£14.99, 71pp, 39 ills, notes and refs, bibliog, index.
There has been no shortage of books since the ‘shot that rang around the world’ was fired, although the raging torrent of print of a few years ago has begun to slow to a trickle as non– specialist publishers hammer the final nails into the sealed lids of their boxes marked ‘First World War’...for a while at least. Reaching all the way back to that momentous day in 1914 in Sarajevo, Lisa Traynor’s Royal Armouries monograph offers a sound description and evaluation of the event, precise details of weapons used and evaluates the possibility of the Archduke’s survival had he been wearing an unusual body armour invented by one Casimir Zenglen.
The author, a firearms specialist at the Royal Armouries – concise in her authorship – also shows that Ferdinand was but one of 36 targets of successful assassination plots against those in ‘high profile positions of power between 1896 and 1914’.
In addition to evaluating the weapon used and its contemporary alternatives, she details her research into a silk–based body armour – protection so effective that it could, conceivably, have saved the Archduke’s life. Whilst there is no definite evidence (either way) that he wore the patented proven – and here reproduced – silk based Zeglen Bullet Proof Cloth Company armour, the Royal Armouries innovative scientific evaluation of faithfully re– created examples of the armour are sufficiently surprising to create a fascinating and credible Great War ‘what if’.

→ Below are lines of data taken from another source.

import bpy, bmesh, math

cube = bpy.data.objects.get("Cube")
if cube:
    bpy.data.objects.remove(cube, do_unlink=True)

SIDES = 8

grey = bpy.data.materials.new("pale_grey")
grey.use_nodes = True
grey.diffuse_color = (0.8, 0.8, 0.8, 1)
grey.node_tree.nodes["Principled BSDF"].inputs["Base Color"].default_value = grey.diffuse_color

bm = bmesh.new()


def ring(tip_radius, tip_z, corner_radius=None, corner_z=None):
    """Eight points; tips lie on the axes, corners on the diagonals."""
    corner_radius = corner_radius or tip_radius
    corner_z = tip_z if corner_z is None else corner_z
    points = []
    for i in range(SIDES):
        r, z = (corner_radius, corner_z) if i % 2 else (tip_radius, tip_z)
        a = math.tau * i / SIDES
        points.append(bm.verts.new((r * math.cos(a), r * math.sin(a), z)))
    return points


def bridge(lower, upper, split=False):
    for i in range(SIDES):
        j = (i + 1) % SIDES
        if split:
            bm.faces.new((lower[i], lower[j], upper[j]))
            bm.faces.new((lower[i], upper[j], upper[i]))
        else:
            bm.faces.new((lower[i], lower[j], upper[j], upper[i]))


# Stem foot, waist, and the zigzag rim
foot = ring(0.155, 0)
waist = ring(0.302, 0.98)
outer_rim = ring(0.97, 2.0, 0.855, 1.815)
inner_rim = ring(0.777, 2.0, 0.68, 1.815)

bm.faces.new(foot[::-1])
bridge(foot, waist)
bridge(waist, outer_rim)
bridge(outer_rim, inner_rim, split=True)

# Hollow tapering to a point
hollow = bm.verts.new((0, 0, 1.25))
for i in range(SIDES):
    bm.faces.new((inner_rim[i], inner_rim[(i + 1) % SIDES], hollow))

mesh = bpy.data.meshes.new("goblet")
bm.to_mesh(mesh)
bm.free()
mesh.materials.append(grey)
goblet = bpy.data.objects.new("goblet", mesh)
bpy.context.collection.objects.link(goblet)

Well–illustrated in colour and monochrome – and by the author’s research and expertise – this, the fourth monograph published by the Royal Armouries since 2017, is both an intriguing and worthwhile addition to the series.
Review by David Filsell
[This review first appeared in Stand To! 117 February 2020. Members of The Western Front Association received Stand To! X3 times a year and our in house magazine Bulletin x3 times a year as part of their annual membership fee].